*PROBLEM DESCRIPTION:* Look through the data below and extract, unchanged, the lines from the one that contains "skin.name = 'skin';" to the one that contains "const row = (i)", both included.

*RECORDS TO PROCESS:*
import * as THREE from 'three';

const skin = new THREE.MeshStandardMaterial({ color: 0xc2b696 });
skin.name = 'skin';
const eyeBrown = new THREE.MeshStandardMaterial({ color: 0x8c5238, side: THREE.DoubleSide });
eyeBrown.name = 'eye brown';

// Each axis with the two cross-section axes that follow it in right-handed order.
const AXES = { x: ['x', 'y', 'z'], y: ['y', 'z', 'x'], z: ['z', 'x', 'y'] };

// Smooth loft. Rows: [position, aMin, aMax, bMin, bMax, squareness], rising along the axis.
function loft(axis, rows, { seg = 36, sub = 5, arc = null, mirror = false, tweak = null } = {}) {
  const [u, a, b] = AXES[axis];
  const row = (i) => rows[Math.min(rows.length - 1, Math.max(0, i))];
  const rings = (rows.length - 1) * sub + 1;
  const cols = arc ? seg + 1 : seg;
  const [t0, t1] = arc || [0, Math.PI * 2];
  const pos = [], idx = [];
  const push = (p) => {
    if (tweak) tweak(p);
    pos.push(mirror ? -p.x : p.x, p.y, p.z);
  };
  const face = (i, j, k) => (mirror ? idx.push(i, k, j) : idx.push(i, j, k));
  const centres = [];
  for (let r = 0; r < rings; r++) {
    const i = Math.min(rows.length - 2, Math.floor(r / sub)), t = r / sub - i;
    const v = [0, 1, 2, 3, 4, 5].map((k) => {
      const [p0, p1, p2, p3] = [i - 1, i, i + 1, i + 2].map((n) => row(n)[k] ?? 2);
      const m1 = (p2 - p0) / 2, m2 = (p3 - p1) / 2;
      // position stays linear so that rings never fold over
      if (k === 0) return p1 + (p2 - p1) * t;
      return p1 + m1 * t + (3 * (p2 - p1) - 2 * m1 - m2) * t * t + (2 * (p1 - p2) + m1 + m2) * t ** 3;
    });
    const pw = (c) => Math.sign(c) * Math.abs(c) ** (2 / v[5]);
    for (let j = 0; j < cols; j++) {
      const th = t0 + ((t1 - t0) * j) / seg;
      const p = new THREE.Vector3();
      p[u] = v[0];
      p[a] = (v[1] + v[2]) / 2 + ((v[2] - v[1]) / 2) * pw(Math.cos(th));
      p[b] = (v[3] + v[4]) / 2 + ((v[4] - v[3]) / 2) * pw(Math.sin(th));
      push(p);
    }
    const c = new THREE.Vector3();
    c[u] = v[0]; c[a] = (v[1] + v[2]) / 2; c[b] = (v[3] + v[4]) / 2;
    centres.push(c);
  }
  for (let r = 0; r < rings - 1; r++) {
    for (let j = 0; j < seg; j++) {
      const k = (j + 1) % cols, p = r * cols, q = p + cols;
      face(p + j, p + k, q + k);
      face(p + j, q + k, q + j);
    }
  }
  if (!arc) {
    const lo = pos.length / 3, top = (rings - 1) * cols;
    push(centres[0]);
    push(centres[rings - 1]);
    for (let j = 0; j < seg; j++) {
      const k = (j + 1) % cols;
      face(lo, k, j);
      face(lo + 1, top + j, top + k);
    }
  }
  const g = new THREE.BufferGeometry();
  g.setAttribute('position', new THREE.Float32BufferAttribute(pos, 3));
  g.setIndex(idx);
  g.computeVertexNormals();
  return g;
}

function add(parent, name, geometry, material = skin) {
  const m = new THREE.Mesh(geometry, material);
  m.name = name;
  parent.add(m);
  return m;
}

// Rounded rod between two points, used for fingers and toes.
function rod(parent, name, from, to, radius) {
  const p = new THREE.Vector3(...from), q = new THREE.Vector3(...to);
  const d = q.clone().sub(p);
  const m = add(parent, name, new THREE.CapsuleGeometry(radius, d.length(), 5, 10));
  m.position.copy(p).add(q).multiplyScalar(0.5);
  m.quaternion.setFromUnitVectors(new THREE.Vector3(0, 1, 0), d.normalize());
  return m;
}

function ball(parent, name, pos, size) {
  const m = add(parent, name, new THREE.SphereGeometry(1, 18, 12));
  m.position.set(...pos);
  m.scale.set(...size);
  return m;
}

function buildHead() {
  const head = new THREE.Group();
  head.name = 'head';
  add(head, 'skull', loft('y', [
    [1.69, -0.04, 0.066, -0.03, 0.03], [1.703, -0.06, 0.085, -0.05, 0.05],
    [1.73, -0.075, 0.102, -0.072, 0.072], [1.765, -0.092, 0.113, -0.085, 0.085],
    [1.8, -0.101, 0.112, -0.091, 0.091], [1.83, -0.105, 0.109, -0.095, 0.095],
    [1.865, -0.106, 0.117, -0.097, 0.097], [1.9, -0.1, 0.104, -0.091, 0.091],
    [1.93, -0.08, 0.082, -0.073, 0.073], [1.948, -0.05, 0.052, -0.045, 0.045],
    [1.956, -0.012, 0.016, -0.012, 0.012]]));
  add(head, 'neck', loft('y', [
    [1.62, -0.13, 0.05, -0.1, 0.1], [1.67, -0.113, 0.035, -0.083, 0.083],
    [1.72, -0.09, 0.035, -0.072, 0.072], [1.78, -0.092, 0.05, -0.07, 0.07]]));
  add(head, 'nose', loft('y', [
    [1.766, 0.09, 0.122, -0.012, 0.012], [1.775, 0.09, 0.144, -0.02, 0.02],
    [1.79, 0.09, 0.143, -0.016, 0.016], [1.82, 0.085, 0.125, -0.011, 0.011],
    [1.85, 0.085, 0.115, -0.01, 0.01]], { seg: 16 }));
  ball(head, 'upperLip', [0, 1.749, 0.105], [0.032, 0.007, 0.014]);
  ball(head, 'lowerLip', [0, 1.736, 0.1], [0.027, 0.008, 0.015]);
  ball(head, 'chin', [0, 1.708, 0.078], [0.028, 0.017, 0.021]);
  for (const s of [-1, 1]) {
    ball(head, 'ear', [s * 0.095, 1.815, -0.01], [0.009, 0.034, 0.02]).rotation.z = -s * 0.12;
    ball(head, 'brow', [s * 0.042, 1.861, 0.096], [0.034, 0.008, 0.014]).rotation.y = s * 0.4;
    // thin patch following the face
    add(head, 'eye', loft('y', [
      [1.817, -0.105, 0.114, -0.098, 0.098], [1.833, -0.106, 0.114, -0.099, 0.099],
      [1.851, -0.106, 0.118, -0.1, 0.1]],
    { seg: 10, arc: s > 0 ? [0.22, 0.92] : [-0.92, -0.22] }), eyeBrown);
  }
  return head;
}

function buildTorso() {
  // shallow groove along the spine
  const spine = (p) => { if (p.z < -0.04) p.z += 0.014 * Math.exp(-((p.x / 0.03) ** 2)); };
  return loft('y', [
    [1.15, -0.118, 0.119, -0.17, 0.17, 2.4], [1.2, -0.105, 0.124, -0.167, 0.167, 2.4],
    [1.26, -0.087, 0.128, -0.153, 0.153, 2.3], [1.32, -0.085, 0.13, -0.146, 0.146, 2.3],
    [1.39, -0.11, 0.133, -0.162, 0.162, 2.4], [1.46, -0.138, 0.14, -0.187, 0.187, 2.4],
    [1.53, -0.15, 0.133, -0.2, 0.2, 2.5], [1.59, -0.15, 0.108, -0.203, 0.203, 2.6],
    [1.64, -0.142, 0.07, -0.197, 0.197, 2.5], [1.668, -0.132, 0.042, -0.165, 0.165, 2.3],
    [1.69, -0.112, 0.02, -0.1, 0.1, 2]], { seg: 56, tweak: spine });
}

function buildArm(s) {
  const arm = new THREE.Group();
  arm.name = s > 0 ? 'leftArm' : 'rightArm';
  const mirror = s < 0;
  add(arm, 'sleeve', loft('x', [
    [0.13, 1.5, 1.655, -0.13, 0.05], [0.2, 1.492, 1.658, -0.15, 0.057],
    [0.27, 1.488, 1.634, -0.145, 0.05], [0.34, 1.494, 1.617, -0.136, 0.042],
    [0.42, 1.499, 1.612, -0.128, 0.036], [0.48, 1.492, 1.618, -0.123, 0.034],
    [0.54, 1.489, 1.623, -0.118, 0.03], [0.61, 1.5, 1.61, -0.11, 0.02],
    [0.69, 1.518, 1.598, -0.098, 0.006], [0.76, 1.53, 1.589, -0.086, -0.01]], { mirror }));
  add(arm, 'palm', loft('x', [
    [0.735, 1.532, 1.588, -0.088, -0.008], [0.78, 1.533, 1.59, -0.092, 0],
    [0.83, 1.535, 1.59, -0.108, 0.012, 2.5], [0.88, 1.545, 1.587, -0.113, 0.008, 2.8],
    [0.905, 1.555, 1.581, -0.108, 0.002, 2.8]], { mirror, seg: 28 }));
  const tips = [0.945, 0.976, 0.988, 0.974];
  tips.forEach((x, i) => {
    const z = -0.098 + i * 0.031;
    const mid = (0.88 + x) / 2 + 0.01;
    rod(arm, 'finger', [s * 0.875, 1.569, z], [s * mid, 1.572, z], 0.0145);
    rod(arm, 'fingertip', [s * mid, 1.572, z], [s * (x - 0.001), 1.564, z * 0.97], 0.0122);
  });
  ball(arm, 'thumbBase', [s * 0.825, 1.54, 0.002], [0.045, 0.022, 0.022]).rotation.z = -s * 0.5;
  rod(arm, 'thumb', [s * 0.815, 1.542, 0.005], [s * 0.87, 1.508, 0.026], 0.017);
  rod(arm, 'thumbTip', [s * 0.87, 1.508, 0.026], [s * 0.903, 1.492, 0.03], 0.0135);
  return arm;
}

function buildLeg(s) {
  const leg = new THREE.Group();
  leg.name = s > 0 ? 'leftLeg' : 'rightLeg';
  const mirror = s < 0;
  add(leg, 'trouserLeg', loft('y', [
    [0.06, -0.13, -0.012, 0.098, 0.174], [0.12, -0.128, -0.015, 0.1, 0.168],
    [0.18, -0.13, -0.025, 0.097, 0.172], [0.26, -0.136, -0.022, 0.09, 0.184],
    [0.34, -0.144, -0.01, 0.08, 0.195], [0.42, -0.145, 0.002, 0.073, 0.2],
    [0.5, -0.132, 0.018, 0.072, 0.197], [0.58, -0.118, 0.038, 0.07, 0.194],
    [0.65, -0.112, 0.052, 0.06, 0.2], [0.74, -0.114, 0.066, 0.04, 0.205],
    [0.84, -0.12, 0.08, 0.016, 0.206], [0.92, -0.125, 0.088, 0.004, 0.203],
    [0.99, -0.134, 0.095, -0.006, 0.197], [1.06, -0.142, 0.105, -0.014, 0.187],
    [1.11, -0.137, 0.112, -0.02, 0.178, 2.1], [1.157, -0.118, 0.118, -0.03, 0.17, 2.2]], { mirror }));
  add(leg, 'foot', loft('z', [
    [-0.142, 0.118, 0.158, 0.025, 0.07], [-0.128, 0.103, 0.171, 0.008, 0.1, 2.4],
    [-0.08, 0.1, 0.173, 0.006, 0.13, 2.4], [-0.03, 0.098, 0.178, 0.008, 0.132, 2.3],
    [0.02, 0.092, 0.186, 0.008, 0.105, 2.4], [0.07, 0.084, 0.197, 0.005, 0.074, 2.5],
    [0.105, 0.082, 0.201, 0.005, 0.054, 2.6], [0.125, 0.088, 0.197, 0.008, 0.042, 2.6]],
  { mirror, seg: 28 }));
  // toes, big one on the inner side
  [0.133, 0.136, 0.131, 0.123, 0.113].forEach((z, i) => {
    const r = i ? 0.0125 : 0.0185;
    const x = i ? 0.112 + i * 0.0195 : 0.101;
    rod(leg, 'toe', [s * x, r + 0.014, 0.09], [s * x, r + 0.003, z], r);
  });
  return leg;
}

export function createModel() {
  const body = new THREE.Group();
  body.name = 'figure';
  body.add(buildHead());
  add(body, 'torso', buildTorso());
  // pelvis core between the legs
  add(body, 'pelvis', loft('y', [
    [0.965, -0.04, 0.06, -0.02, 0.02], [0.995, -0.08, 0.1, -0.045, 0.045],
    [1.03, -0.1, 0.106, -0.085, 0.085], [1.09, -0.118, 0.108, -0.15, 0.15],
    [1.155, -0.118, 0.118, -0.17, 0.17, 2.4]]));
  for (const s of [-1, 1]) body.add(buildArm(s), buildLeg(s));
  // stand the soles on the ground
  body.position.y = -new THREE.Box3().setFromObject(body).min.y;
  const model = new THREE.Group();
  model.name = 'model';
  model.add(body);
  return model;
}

*SOLUTION:*
skin.name = 'skin';
const eyeBrown = new THREE.MeshStandardMaterial({ color: 0x8c5238, side: THREE.DoubleSide });
eyeBrown.name = 'eye brown';

// Each axis with the two cross-section axes that follow it in right-handed order.
const AXES = { x: ['x', 'y', 'z'], y: ['y', 'z', 'x'], z: ['z', 'x', 'y'] };

// Smooth loft. Rows: [position, aMin, aMax, bMin, bMax, squareness], rising along the axis.
function loft(axis, rows, { seg = 36, sub = 5, arc = null, mirror = false, tweak = null } = {}) {
  const [u, a, b] = AXES[axis];
  const row = (i) => rows[Math.min(rows.length - 1, Math.max(0, i))];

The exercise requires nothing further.